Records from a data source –

------------------------------------------------

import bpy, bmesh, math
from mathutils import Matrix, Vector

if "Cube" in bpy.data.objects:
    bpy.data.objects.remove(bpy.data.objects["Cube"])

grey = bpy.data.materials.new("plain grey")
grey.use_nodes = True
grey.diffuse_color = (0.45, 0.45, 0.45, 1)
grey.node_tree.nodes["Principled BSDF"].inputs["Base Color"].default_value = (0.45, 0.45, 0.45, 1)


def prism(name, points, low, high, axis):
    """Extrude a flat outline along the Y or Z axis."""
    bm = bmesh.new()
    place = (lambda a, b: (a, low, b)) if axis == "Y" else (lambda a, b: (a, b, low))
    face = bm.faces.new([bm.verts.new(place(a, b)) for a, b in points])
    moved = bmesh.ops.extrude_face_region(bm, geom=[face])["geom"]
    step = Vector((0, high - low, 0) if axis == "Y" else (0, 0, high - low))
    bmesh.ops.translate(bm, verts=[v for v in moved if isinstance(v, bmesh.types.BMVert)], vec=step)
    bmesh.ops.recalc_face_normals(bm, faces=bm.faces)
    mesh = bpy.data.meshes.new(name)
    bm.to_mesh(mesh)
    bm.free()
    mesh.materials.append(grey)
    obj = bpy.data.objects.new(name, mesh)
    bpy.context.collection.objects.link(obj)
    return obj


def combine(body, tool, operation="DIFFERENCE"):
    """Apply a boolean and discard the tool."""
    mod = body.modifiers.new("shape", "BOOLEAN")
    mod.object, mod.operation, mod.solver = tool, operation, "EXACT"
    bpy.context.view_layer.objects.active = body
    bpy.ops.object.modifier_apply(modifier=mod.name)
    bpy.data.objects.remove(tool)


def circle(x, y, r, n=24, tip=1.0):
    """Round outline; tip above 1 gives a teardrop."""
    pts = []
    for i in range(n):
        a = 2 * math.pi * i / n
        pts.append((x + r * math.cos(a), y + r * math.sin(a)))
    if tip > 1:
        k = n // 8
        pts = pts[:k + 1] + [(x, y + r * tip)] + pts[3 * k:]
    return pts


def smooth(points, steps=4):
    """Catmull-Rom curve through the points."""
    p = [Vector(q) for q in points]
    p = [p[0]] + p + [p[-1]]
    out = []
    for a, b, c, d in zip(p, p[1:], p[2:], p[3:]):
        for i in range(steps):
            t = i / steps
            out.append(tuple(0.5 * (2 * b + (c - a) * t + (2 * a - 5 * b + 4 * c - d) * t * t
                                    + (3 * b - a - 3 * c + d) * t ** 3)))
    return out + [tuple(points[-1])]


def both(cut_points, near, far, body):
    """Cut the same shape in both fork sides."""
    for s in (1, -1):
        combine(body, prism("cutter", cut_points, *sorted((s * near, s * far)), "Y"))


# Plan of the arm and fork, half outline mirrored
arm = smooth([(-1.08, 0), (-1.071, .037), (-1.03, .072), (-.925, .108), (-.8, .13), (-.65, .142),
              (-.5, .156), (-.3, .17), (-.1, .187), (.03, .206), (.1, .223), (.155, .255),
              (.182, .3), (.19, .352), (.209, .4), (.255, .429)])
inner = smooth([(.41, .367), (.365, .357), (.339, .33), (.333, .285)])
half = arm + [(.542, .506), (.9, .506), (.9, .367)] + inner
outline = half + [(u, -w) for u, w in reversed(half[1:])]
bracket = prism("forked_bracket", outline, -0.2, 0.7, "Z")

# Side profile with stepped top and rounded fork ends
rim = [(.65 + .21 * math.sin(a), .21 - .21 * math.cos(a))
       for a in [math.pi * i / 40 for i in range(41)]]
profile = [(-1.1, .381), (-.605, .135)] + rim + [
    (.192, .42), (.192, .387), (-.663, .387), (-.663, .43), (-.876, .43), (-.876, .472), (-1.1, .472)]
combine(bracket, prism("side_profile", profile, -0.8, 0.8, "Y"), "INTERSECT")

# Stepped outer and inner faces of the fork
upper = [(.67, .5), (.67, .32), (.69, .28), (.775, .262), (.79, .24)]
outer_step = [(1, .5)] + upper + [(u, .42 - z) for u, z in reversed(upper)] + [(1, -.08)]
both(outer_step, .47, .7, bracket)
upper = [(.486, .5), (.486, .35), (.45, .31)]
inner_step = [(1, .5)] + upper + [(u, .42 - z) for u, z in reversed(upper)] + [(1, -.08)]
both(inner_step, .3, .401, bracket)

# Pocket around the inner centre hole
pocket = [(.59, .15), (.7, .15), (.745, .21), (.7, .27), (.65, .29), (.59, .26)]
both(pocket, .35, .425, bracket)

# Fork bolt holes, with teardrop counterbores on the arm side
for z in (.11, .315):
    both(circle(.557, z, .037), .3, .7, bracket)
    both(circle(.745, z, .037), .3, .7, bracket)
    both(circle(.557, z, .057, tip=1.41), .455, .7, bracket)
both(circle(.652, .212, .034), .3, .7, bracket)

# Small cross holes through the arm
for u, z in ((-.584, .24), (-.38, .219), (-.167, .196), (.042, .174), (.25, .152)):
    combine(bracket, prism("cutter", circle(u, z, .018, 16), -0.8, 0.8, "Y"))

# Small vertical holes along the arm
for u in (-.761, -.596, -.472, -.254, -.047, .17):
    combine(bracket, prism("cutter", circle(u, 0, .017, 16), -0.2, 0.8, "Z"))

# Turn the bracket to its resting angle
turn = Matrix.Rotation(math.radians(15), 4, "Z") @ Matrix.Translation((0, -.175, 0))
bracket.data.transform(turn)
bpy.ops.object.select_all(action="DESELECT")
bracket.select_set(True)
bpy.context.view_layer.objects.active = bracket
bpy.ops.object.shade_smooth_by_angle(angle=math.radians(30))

------------------------------------------------

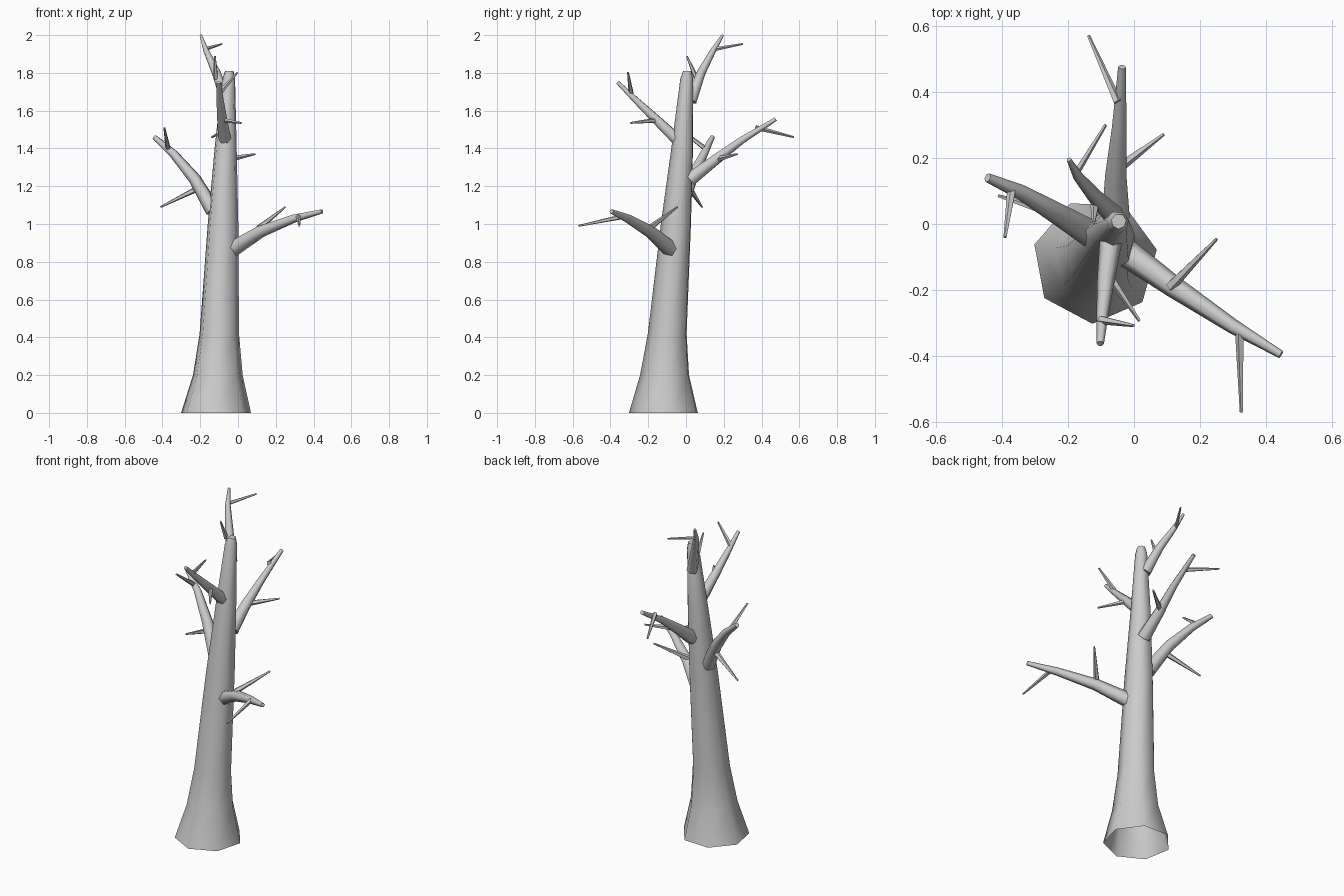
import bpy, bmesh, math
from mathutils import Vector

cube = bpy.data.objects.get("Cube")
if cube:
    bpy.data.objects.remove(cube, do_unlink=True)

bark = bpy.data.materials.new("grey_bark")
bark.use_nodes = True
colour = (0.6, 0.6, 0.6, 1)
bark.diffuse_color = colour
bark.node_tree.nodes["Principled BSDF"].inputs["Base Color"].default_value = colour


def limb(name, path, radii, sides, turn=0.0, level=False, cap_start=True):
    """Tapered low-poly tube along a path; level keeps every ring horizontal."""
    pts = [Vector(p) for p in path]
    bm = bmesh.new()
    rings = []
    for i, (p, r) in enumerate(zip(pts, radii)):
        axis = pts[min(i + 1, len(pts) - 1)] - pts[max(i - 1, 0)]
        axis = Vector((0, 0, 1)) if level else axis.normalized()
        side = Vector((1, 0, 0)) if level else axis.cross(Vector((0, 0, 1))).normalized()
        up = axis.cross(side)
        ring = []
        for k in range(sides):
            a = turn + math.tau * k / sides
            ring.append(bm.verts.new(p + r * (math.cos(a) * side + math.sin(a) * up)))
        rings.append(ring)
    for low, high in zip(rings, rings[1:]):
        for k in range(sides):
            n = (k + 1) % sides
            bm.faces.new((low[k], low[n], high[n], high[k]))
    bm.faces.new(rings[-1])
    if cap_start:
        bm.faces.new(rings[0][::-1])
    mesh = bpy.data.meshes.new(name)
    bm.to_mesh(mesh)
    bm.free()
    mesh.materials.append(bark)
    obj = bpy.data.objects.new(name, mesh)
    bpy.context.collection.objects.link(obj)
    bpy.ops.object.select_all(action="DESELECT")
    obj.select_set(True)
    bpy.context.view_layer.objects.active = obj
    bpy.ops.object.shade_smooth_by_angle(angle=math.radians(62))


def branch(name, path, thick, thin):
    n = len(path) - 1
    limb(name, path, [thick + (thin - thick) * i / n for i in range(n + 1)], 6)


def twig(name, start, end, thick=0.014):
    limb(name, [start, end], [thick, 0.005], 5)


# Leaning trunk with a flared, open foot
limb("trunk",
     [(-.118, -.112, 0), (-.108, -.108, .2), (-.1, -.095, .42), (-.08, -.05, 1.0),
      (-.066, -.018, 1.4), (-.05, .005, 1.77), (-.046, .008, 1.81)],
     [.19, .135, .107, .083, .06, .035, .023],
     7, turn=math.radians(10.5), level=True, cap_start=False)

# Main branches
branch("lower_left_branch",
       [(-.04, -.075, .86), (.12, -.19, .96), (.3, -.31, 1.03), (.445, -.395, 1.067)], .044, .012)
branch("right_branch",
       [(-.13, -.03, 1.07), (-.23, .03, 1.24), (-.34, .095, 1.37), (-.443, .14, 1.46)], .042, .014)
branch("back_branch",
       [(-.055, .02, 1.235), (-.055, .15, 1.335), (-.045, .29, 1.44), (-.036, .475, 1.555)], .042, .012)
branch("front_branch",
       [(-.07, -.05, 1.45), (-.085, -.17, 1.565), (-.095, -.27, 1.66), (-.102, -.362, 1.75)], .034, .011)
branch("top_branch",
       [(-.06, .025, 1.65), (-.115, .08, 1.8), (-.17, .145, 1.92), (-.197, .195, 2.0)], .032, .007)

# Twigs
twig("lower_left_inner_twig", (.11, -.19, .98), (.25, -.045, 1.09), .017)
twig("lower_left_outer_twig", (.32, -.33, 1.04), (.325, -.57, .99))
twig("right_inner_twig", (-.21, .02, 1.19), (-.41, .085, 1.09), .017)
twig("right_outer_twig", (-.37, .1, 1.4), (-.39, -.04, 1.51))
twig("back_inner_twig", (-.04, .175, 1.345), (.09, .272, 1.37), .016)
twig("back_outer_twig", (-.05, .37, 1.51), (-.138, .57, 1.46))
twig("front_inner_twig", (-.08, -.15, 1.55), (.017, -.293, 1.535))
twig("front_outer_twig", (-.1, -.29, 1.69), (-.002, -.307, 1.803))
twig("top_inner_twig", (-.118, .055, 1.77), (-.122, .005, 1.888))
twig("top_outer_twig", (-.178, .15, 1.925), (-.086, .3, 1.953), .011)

------------------------------------------------

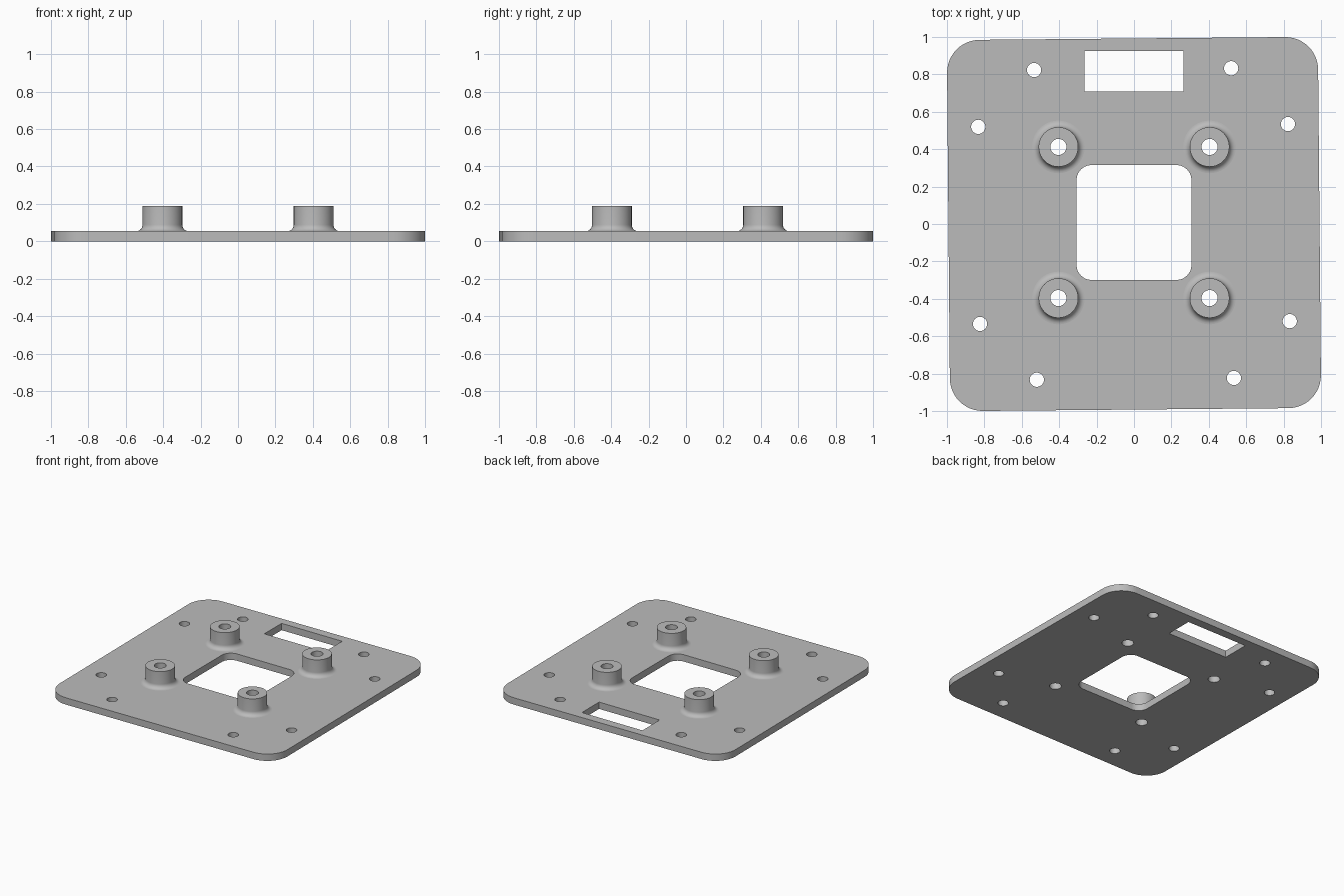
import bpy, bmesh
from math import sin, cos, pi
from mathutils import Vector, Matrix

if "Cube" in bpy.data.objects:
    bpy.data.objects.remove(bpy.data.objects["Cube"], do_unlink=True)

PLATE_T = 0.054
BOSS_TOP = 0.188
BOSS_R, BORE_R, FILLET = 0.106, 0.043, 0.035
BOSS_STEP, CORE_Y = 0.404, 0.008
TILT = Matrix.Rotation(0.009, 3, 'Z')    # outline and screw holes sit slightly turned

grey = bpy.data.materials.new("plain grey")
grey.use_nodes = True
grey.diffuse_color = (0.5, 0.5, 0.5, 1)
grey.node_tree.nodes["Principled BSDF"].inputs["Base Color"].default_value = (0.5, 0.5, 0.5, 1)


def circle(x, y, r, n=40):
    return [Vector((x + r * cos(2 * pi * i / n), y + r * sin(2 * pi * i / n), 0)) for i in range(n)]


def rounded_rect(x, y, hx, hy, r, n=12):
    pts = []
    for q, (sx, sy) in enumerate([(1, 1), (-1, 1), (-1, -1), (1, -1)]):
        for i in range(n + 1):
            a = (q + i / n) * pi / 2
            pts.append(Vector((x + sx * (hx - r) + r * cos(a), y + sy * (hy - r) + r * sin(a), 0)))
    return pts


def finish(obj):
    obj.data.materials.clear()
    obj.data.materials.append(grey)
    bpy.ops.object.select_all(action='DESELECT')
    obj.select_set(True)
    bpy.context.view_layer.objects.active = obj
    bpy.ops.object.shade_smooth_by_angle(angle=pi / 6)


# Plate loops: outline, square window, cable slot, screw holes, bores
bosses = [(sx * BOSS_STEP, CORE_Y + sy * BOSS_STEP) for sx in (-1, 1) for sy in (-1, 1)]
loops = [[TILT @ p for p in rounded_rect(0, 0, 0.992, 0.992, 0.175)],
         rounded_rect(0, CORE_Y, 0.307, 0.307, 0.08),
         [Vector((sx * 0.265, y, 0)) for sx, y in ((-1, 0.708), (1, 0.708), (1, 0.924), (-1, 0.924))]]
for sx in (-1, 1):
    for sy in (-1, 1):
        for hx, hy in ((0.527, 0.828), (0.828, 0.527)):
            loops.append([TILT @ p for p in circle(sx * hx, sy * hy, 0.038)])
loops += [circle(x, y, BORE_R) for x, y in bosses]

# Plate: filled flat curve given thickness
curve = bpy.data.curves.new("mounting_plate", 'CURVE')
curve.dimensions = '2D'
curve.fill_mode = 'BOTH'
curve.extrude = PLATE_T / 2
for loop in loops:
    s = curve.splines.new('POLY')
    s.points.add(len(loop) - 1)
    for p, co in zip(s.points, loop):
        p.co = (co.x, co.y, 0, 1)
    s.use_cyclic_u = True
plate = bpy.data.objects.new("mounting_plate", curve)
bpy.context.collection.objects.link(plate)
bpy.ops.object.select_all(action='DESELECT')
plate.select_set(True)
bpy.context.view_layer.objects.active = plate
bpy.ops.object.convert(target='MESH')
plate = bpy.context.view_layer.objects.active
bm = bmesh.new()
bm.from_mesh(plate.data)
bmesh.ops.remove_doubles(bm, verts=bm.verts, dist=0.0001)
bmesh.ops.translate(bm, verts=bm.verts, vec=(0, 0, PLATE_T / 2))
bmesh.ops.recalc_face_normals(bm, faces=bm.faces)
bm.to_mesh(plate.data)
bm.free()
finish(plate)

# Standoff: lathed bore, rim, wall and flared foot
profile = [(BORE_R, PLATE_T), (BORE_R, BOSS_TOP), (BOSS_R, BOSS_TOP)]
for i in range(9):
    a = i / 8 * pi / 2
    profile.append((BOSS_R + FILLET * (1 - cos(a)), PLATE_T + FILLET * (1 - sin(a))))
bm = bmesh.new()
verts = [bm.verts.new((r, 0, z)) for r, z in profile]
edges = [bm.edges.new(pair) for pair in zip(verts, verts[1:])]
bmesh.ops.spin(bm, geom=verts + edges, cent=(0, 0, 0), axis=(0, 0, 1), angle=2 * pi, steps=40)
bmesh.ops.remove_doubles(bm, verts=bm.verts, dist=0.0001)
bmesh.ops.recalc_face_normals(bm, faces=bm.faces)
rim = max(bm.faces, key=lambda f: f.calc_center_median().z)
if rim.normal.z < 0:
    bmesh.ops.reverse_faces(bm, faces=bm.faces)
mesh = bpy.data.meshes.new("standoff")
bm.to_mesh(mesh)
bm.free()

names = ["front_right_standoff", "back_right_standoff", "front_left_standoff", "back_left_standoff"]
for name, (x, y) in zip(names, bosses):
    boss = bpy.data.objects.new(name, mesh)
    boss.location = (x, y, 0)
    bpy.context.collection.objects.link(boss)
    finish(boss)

------------------------------------------------

Problem – Of the lines above, output exactly those from the line bearing "colour = (0.6, 0.6, 0.6, 1)" through the line bearing "pts = [Vector(p) for p in path]", inclusive.

Task output –
colour = (0.6, 0.6, 0.6, 1)
bark.diffuse_color = colour
bark.node_tree.nodes["Principled BSDF"].inputs["Base Color"].default_value = colour


def limb(name, path, radii, sides, turn=0.0, level=False, cap_start=True):
    """Tapered low-poly tube along a path; level keeps every ring horizontal."""
    pts = [Vector(p) for p in path]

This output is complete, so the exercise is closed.